═════ MATERIAL SHOWN

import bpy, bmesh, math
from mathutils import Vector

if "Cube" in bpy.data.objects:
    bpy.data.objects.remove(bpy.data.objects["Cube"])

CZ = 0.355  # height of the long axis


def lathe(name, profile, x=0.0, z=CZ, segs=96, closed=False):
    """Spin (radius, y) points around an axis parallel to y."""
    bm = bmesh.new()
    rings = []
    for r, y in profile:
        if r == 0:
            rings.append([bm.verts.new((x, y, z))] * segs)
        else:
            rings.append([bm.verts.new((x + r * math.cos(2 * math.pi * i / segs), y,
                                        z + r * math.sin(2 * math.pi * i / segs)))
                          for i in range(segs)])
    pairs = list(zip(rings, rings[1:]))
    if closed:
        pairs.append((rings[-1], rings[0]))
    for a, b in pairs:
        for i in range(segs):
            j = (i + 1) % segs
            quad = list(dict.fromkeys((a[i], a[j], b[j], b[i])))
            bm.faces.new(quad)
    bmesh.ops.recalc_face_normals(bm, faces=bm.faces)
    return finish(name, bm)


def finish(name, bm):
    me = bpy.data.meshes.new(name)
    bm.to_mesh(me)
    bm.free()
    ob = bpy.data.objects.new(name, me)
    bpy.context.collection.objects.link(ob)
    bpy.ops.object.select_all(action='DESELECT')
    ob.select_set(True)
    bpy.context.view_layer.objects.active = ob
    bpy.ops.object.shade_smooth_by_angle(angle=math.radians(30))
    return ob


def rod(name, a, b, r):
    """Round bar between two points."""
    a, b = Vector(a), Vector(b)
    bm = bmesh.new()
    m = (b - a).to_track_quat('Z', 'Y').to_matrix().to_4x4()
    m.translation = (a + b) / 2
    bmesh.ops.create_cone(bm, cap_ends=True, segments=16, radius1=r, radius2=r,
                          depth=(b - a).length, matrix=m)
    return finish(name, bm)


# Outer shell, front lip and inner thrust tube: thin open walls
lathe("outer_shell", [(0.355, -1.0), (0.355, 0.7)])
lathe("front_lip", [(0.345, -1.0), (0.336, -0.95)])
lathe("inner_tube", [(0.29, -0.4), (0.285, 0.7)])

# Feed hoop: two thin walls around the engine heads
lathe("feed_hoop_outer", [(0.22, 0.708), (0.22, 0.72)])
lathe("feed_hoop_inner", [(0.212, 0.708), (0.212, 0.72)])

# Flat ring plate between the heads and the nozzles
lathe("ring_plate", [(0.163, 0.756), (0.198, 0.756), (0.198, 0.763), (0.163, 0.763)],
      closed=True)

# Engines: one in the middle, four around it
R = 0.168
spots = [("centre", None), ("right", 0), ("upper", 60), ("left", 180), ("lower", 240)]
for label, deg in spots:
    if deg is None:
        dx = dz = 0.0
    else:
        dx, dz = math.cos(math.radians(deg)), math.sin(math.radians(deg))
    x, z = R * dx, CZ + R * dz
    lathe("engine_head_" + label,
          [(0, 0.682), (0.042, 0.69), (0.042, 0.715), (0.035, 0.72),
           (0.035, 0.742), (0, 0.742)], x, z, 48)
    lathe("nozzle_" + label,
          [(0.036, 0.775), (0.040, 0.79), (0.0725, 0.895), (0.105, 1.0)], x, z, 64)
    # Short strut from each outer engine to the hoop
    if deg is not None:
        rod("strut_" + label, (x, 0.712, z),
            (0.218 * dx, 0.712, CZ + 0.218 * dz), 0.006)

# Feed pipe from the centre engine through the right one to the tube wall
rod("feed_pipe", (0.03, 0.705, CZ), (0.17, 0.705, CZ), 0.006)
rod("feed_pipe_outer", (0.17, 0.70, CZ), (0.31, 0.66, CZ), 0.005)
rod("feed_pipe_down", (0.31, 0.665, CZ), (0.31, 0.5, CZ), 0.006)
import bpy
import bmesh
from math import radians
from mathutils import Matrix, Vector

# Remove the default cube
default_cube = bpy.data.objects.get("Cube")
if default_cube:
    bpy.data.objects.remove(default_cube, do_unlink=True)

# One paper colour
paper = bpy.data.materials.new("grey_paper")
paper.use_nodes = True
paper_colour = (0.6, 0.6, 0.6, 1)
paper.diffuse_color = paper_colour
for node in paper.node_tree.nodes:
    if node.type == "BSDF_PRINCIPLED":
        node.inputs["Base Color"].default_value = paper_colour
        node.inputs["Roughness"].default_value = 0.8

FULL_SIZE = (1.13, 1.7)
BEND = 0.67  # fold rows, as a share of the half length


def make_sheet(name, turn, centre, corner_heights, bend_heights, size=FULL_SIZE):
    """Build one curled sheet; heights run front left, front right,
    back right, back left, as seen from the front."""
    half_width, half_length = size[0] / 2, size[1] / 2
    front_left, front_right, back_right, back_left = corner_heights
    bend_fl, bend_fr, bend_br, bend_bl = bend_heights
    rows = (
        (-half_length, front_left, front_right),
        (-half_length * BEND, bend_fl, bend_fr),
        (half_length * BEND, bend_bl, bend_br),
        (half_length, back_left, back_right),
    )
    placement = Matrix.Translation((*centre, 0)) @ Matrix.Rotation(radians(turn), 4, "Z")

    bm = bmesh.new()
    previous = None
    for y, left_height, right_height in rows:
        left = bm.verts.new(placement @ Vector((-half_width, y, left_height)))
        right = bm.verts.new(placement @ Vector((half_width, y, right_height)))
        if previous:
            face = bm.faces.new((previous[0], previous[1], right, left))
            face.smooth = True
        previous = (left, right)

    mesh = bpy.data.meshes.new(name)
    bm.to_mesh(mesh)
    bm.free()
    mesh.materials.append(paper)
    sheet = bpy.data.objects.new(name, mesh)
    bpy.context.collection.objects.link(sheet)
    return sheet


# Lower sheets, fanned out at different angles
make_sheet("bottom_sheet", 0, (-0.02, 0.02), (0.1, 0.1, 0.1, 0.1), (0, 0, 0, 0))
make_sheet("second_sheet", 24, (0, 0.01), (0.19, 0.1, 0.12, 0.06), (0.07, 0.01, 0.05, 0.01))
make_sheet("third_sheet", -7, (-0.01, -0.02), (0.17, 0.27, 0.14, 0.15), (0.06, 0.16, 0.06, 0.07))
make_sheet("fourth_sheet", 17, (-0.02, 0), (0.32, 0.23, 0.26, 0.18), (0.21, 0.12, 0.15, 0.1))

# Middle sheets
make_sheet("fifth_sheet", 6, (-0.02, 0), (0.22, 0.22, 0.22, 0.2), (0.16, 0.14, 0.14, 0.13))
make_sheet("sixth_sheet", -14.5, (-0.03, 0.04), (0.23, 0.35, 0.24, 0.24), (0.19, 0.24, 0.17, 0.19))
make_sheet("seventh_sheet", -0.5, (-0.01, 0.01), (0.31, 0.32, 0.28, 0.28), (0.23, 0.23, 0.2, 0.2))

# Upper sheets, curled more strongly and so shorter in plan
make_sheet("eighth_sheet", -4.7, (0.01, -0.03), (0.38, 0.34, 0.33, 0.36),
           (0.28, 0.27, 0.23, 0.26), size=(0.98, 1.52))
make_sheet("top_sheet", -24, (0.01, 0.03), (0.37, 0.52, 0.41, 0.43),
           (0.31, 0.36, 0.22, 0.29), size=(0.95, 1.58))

══════════

§ **WORK ORDER**
Nothing in the records may be dropped; reproduce them exactly.

§ **TASK ANSWER**
import bpy, bmesh, math
from mathutils import Vector

if "Cube" in bpy.data.objects:
    bpy.data.objects.remove(bpy.data.objects["Cube"])

CZ = 0.355  # height of the long axis


def lathe(name, profile, x=0.0, z=CZ, segs=96, closed=False):
    """Spin (radius, y) points around an axis parallel to y."""
    bm = bmesh.new()
    rings = []
    for r, y in profile:
        if r == 0:
            rings.append([bm.verts.new((x, y, z))] * segs)
        else:
            rings.append([bm.verts.new((x + r * math.cos(2 * math.pi * i / segs), y,
                                        z + r * math.sin(2 * math.pi * i / segs)))
                          for i in range(segs)])
    pairs = list(zip(rings, rings[1:]))
    if closed:
        pairs.append((rings[-1], rings[0]))
    for a, b in pairs:
        for i in range(segs):
            j = (i + 1) % segs
            quad = list(dict.fromkeys((a[i], a[j], b[j], b[i])))
            bm.faces.new(quad)
    bmesh.ops.recalc_face_normals(bm, faces=bm.faces)
    return finish(name, bm)


def finish(name, bm):
    me = bpy.data.meshes.new(name)
    bm.to_mesh(me)
    bm.free()
    ob = bpy.data.objects.new(name, me)
    bpy.context.collection.objects.link(ob)
    bpy.ops.object.select_all(action='DESELECT')
    ob.select_set(True)
    bpy.context.view_layer.objects.active = ob
    bpy.ops.object.shade_smooth_by_angle(angle=math.radians(30))
    return ob


def rod(name, a, b, r):
    """Round bar between two points."""
    a, b = Vector(a), Vector(b)
    bm = bmesh.new()
    m = (b - a).to_track_quat('Z', 'Y').to_matrix().to_4x4()
    m.translation = (a + b) / 2
    bmesh.ops.create_cone(bm, cap_ends=True, segments=16, radius1=r, radius2=r,
                          depth=(b - a).length, matrix=m)
    return finish(name, bm)


# Outer shell, front lip and inner thrust tube: thin open walls
lathe("outer_shell", [(0.355, -1.0), (0.355, 0.7)])
lathe("front_lip", [(0.345, -1.0), (0.336, -0.95)])
lathe("inner_tube", [(0.29, -0.4), (0.285, 0.7)])

# Feed hoop: two thin walls around the engine heads
lathe("feed_hoop_outer", [(0.22, 0.708), (0.22, 0.72)])
lathe("feed_hoop_inner", [(0.212, 0.708), (0.212, 0.72)])

# Flat ring plate between the heads and the nozzles
lathe("ring_plate", [(0.163, 0.756), (0.198, 0.756), (0.198, 0.763), (0.163, 0.763)],
      closed=True)

# Engines: one in the middle, four around it
R = 0.168
spots = [("centre", None), ("right", 0), ("upper", 60), ("left", 180), ("lower", 240)]
for label, deg in spots:
    if deg is None:
        dx = dz = 0.0
    else:
        dx, dz = math.cos(math.radians(deg)), math.sin(math.radians(deg))
    x, z = R * dx, CZ + R * dz
    lathe("engine_head_" + label,
          [(0, 0.682), (0.042, 0.69), (0.042, 0.715), (0.035, 0.72),
           (0.035, 0.742), (0, 0.742)], x, z, 48)
    lathe("nozzle_" + label,
          [(0.036, 0.775), (0.040, 0.79), (0.0725, 0.895), (0.105, 1.0)], x, z, 64)
    # Short strut from each outer engine to the hoop
    if deg is not None:
        rod("strut_" + label, (x, 0.712, z),
            (0.218 * dx, 0.712, CZ + 0.218 * dz), 0.006)

# Feed pipe from the centre engine through the right one to the tube wall
rod("feed_pipe", (0.03, 0.705, CZ), (0.17, 0.705, CZ), 0.006)
rod("feed_pipe_outer", (0.17, 0.70, CZ), (0.31, 0.66, CZ), 0.005)
rod("feed_pipe_down", (0.31, 0.665, CZ), (0.31, 0.5, CZ), 0.006)
import bpy
import bmesh
from math import radians
from mathutils import Matrix, Vector

# Remove the default cube
default_cube = bpy.data.objects.get("Cube")
if default_cube:
    bpy.data.objects.remove(default_cube, do_unlink=True)

# One paper colour
paper = bpy.data.materials.new("grey_paper")
paper.use_nodes = True
paper_colour = (0.6, 0.6, 0.6, 1)
paper.diffuse_color = paper_colour
for node in paper.node_tree.nodes:
    if node.type == "BSDF_PRINCIPLED":
        node.inputs["Base Color"].default_value = paper_colour
        node.inputs["Roughness"].default_value = 0.8

FULL_SIZE = (1.13, 1.7)
BEND = 0.67  # fold rows, as a share of the half length


def make_sheet(name, turn, centre, corner_heights, bend_heights, size=FULL_SIZE):
    """Build one curled sheet; heights run front left, front right,
    back right, back left, as seen from the front."""
    half_width, half_length = size[0] / 2, size[1] / 2
    front_left, front_right, back_right, back_left = corner_heights
    bend_fl, bend_fr, bend_br, bend_bl = bend_heights
    rows = (
        (-half_length, front_left, front_right),
        (-half_length * BEND, bend_fl, bend_fr),
        (half_length * BEND, bend_bl, bend_br),
        (half_length, back_left, back_right),
    )
    placement = Matrix.Translation((*centre, 0)) @ Matrix.Rotation(radians(turn), 4, "Z")

    bm = bmesh.new()
    previous = None
    for y, left_height, right_height in rows:
        left = bm.verts.new(placement @ Vector((-half_width, y, left_height)))
        right = bm.verts.new(placement @ Vector((half_width, y, right_height)))
        if previous:
            face = bm.faces.new((previous[0], previous[1], right, left))
            face.smooth = True
        previous = (left, right)

    mesh = bpy.data.meshes.new(name)
    bm.to_mesh(mesh)
    bm.free()
    mesh.materials.append(paper)
    sheet = bpy.data.objects.new(name, mesh)
    bpy.context.collection.objects.link(sheet)
    return sheet


# Lower sheets, fanned out at different angles
make_sheet("bottom_sheet", 0, (-0.02, 0.02), (0.1, 0.1, 0.1, 0.1), (0, 0, 0, 0))
make_sheet("second_sheet", 24, (0, 0.01), (0.19, 0.1, 0.12, 0.06), (0.07, 0.01, 0.05, 0.01))
make_sheet("third_sheet", -7, (-0.01, -0.02), (0.17, 0.27, 0.14, 0.15), (0.06, 0.16, 0.06, 0.07))
make_sheet("fourth_sheet", 17, (-0.02, 0), (0.32, 0.23, 0.26, 0.18), (0.21, 0.12, 0.15, 0.1))

# Middle sheets
make_sheet("fifth_sheet", 6, (-0.02, 0), (0.22, 0.22, 0.22, 0.2), (0.16, 0.14, 0.14, 0.13))
make_sheet("sixth_sheet", -14.5, (-0.03, 0.04), (0.23, 0.35, 0.24, 0.24), (0.19, 0.24, 0.17, 0.19))
make_sheet("seventh_sheet", -0.5, (-0.01, 0.01), (0.31, 0.32, 0.28, 0.28), (0.23, 0.23, 0.2, 0.2))

# Upper sheets, curled more strongly and so shorter in plan
make_sheet("eighth_sheet", -4.7, (0.01, -0.03), (0.38, 0.34, 0.33, 0.36),
           (0.28, 0.27, 0.23, 0.26), size=(0.98, 1.52))
make_sheet("top_sheet", -24, (0.01, 0.03), (0.37, 0.52, 0.41, 0.43),
           (0.31, 0.36, 0.22, 0.29), size=(0.95, 1.58))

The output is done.